In this verse there's apparently no convolutedness. Bekhud Mohani has to a large extent written correctly about it. [So has Asi.] But both erroneously think that when the glances became small, then they turned into eyelashes. Although according to the verse the 'smallness' is related to the 'shortfall of fortune', not the glances. For the sentence merii qismat kotaah thii means 'I was unfortunate'. The dictionary meaning is that 'my fate/fortune was small'. By a 'small fate/fortune' is meant that its reach was limited... The point is that the fate/fortune was so small that her 'glances turned into eyelashes'-- that is, whereas ordinarily glances are used (that is, glances are sent out from the eye), there the beloved made use of eyelashes....

The point of the glances' becoming eyelashes is that the glances retained no existence at all. A glance emerges from the eye. The quality of a glance is length. But my fate/fortune is so small (and 'non-reaching' [naa-rasaa]) that in proportion to it the beloved's glance too remained small-- so small that it didn't leave the eye. In its place only the action of eyelashes came into play. That is, when she turned her face toward me, then she didn't see me; I received only the attention of her eyelashes, not her glances.

Ghalib has taken this theme from Mir [M{549,6}]:

ba;Rhtii;N nahii;N palak se taa ham talak bhii pahu;Nche;N
phirtii hai;N vuh nigaahe;N palko;N ke saa))e saa))e

[they do not advance from the eyelashes, so that they would reach to us too
those glances wander in the shade of the eyelashes]

== (1989: 175-76) [2006: 197-98]

[See also his discussion of Mir's similar verse M{1548,9}.]


ARCHERY: {6,2}
GAZE: {10,12}

Because the lover's fate/fortune falls short, its deficiencies cause the beloved's glances too to fall short. They remain so truncated and averted that they are (in some sense) eyelashes. That being so, then, why is their penetrating power, their flight, so long? Why do they pass through, and even beyond, the heart? Why, in short, do they behave like arrows?

If we actually envision these glances-turned-to-eyelashes as arrows, an awkward side-effect is apparent: if the beloved shot very many of them, she'd end up with no eyelashes, or maybe only a few little runty ones not fit for shooting. And there's also the bizarre vision of numerous tiny little eyelashes flying through the air and penetrating the lover's heart. But after all, this is the ghazal world. The lover's own eyelashes can just as well become numerous tiny pens with blood for ink, as in {233,6}; and the beloved's eyelashes can also dine festively on liver-fragments, as in {233,2}. So there's really no reason to start being too literal-minded about it.
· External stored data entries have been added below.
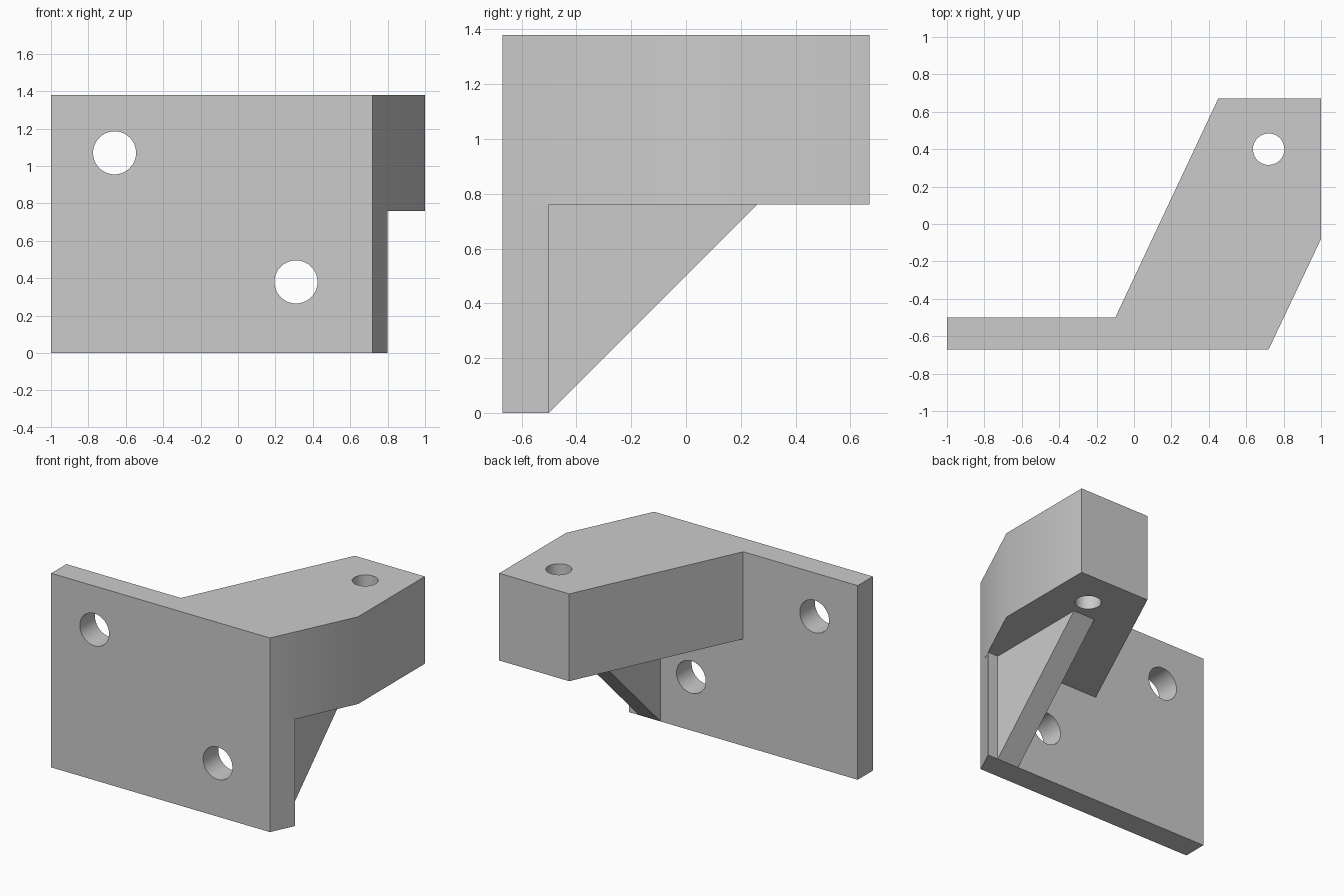
import bpy
import bmesh
from math import radians
from mathutils import Matrix, Vector

cube = bpy.data.objects.get("Cube")
if cube:
    bpy.data.objects.remove(cube, do_unlink=True)

grey = bpy.data.materials.new("plain_grey")
grey.use_nodes = True
colour = (0.6, 0.6, 0.6, 1)
grey.diffuse_color = colour
grey.node_tree.nodes["Principled BSDF"].inputs["Base Color"].default_value = colour


def prism(name, points, offset):
    """Extrude a closed outline along an offset vector."""
    bm = bmesh.new()
    face = bm.faces.new([bm.verts.new(p) for p in points])
    result = bmesh.ops.extrude_face_region(bm, geom=[face])
    verts = [v for v in result["geom"] if isinstance(v, bmesh.types.BMVert)]
    bmesh.ops.translate(bm, verts=verts, vec=Vector(offset))
    bmesh.ops.recalc_face_normals(bm, faces=bm.faces)
    return add_object(name, bm)


def drill(name, centre, radius, rotation):
    """Cylinder used to cut a through hole."""
    bm = bmesh.new()
    bmesh.ops.create_cone(bm, cap_ends=True, segments=64, radius1=radius,
                          radius2=radius, depth=1,
                          matrix=Matrix.Translation(centre) @ rotation)
    return add_object(name, bm)


def add_object(name, bm):
    mesh = bpy.data.meshes.new(name)
    bm.to_mesh(mesh)
    bm.free()
    mesh.materials.append(grey)
    obj = bpy.data.objects.new(name, mesh)
    bpy.context.collection.objects.link(obj)
    return obj


def combine(target, other, operation):
    mod = target.modifiers.new(other.name, "BOOLEAN")
    mod.operation = operation
    mod.solver = "EXACT"
    mod.object = other
    bpy.context.view_layer.objects.active = target
    bpy.ops.object.modifier_apply(modifier=mod.name)
    bpy.data.objects.remove(other, do_unlink=True)


HEIGHT, SHELF = 1.38, 0.76
FRONT, BACK = -0.67, -0.5

# Upright mounting plate with a slanted end
plate_outline = [(-1, FRONT), (0.72, FRONT), (0.80, BACK), (-1, BACK)]
bracket = prism("bracket", [(x, y, 0) for x, y in plate_outline], (0, 0, HEIGHT))

# Thick angled arm
arm_outline = [(-0.1, FRONT), (0.72, FRONT), (1, -0.08), (1, 0.67),
               (0.45, 0.67), (-0.1, BACK)]
arm = prism("arm", [(x, y, SHELF) for x, y in arm_outline], (0, 0, HEIGHT - SHELF))
combine(bracket, arm, "UNION")

# Triangular rib under the arm, sunk slightly into both parts
rib_outline = [(BACK, 0), (0.3, 0.8), (-0.55, 0.8), (-0.55, 0)]
rib = prism("rib", [(0.55, y, z) for y, z in rib_outline], (0.17, 0, 0))
combine(bracket, rib, "UNION")

# Two plate holes and one arm hole
across = Matrix.Rotation(radians(90), 4, "X")
for i, (x, z) in enumerate([(-0.66, 1.07), (0.31, 0.38)]):
    combine(bracket, drill(f"plate_hole_{i}", (x, -0.6, z), 0.115, across), "DIFFERENCE")
combine(bracket, drill("arm_hole", (0.72, 0.4, 1.07), 0.084, Matrix()), "DIFFERENCE")

# Sharp outer edges, smooth hole walls
bpy.ops.object.select_all(action="DESELECT")
bracket.select_set(True)
bpy.context.view_layer.objects.active = bracket
bpy.ops.object.shade_smooth_by_angle(angle=radians(30))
But in any case, we can save ourselves from all such concerns by close attention to the actual structure of the verse: 'A behaves like B / A becomes C' (glances act like arrows; glances become eyelashes). The idea of glances as arrows is the primary one, and that of eyelashes as arrows is a secondary spin-off from it. Her glances 'became eyelashes' in the sense that they were short and downward-directed. Perhaps, as Faruqi argues, they didn't leave her eyes at all (which explains why the lover marvels at their paradoxical power to penetrate through and beyond the heart).

But how does the lover actually feel about these miraculous, paradoxical, short-and-long arrow-glances? He invokes the Lord, thus showing a strong degree of emotion, but his utterance is a question-- more of Ghalib's famous inshaa))iyah speech. There are at least two possible feeling-tones for his question. The lover might marvel delightedly at the arrows' deadliness, since against all odds, and despite his ill-fortune about her glances, he's not missing out on the mysteriously potent experience of passion.

Or alternatively, the lover might ruefully exclaim at his own talent for ending up with the worst of all worlds: he doesn't get a single real glance from the beloved's beautiful eyes, and yet his heart is repeatedly lacerated by deadly, impossible glance-arrows-- or, even worse, overshot by them as they sail past it and land uselessly somewhere on the far side. (Could it even be that the beloved is aiming them at someone else?)